Note to self: never take the little sister to indie films that happened to be R-rated.
Paul Thomas Anderson’s The Master was an interesting experiment in mind games, manipulation and preying on the weak. Poor Freddie (Joaquin Phoenix), seduced by the liveliness and positivity dripping off of Master’s (Philip Seymour Hoffman) tongue.
Freddie Quell is a World War II war vet with quite a few screws loose, strolling around completely zonked off of homemade paint-thinner based liquid poison when he wakes up on Lancaster Dodd, or Master’s yacht for his daughter’s wedding. At first we see a skeptical Freddie making fun of the hypnosis being performed on members of seemingly high-society, but not too soon after Master finds an in with Freddie, using his liquid poison to drive Freddie deep into his thoughts in a way that appears as Master accessing some part of Freddie himself. Who knows, maybe he was the reason for Freddie’s discovery, on some level, but the film slowly unfolds Freddie’s constant struggle to commit to The Cause and his ultimate physical break from it when he takes off on a motorcycle during one of Master’s exercises.

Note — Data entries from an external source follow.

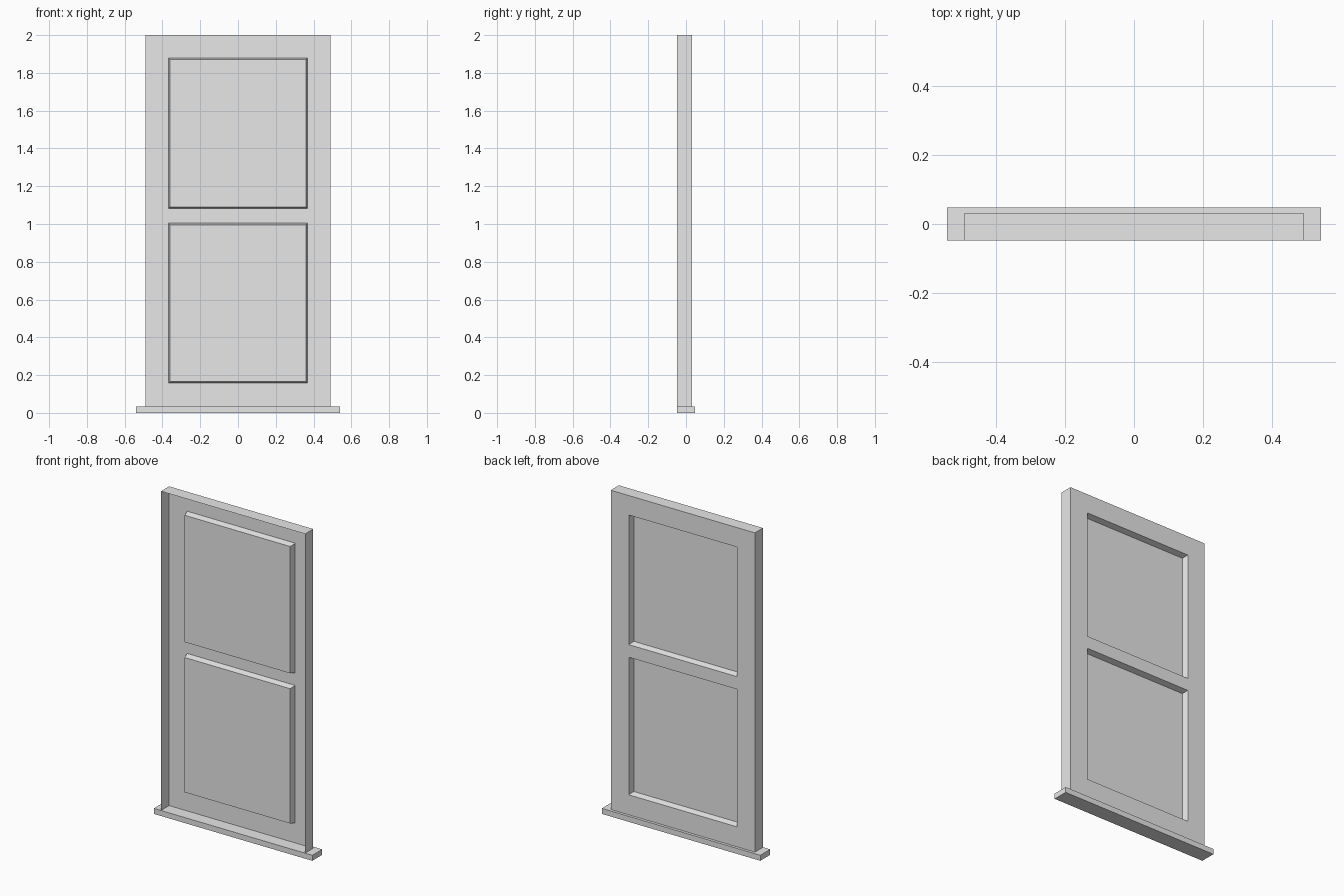
import bpy, bmesh

if "Cube" in bpy.data.objects:
    bpy.data.objects.remove(bpy.data.objects["Cube"])

grey = bpy.data.materials.new("light_grey")
grey.diffuse_color = (0.8, 0.8, 0.8, 1)
grey.use_nodes = True
grey.node_tree.nodes["Principled BSDF"].inputs["Base Color"].default_value = grey.diffuse_color

BACK, FRONT = 0.031, -0.048      # depth of the panelled face and of the open rim
SILL_TOP = 0.034


def finish(bm, name):
    mesh = bpy.data.meshes.new(name)
    bm.to_mesh(mesh)
    bm.free()
    mesh.materials.append(grey)
    obj = bpy.data.objects.new(name, mesh)
    bpy.context.collection.objects.link(obj)
    return obj


# Door shell: thin sheet facing +y, open at the front, with two sunken panels
xs = [-0.491, -0.368, 0.368, 0.491]
zs = [SILL_TOP, 0.157, 1.004, 1.082, 1.88, 2.0]
bm = bmesh.new()
grid = [[bm.verts.new((x, BACK, z)) for x in xs] for z in zs]
panels = []
for r in range(len(zs) - 1):
    for c in range(len(xs) - 1):
        f = bm.faces.new((grid[r][c], grid[r + 1][c],
                          grid[r + 1][c + 1], grid[r][c + 1]))
        if c == 1 and r in (1, 3):
            panels.append(f)
bm.normal_update()

# Side and top walls pulled forward from the outer edges
rim = [e for e in bm.edges if e.is_boundary
       and not all(v.co.z < SILL_TOP + 0.001 for v in e.verts)]
ext = bmesh.ops.extrude_edge_only(bm, edges=rim)
for v in ext["geom"]:
    if isinstance(v, bmesh.types.BMVert):
        v.co.y = FRONT

# Panels with slightly sloping edges, pushed towards the front
bmesh.ops.inset_individual(bm, faces=panels, thickness=0.012)
for v in {v for f in panels for v in f.verts}:
    v.co.y -= 0.037
bm.normal_update()
# Walls face outwards
for f in bm.faces:
    c = f.calc_center_median()
    if abs(f.normal.x) > 0.9 and abs(c.x) > 0.48 and f.normal.x * c.x < 0:
        f.normal_flip()
    elif f.normal.z < -0.9 and c.z > 1.99:
        f.normal_flip()
finish(bm, "door_shell")

# Sill slab
bm = bmesh.new()
bmesh.ops.create_cube(bm, size=1)
for v in bm.verts:
    v.co.x *= 1.08
    v.co.y *= 0.096
    v.co.z = (v.co.z + 0.5) * SILL_TOP
finish(bm, "door_sill")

We learn that Master’s followers start to doubt his credibility when he changes the fundamental principle of The Cause and is confronted by his new choice of words, changing the basic question from “Can you recall?” to “Can you imagine?”. He snaps at his follower and it is only then that viewers see something honest; Master really is just making it up as he goes along.
Several comparisons of this film to Scientology have been made and I will admit I went in expecting a docudrama about cults in the US, but it turns out that much of the similarities to Scientology did not actually make the final cut of the film [read more on Slate about L. Ron Hubbard and The Master's writer-director's inspiration here]. Instead, I found myself sympathizing with everyone, from Freddie, to Master, to Master’s wife (Amy Adams) and Master’s son (Jesse Plemons). Everyone has their own flaws, and while some are less apparent than others, one case reasonably relate to everyone stuck in this world. Master, who truly believes he is helping people, even if his method of “processing” is completely made up; his wife who questions his reasoning for investing so much time in Freddie; Freddie for letting his curiosity get the best of him temporarily (and also his boredom); and Master’s son for struggling to trust his father’s teaching wholeheartedly until the very end of the film.
There are so many story lines in this film that it seems an injustice to discuss them all, but I highly recommend it to viewers with an interest in incredible filmmaking, character development and storytelling. Anderson’s film may be criticized for uncomfortable sex scenes and disturbing interactions between its characters, but there is something beautiful in the director’s ability to paint a picture so complex in one of the most simplest of forms.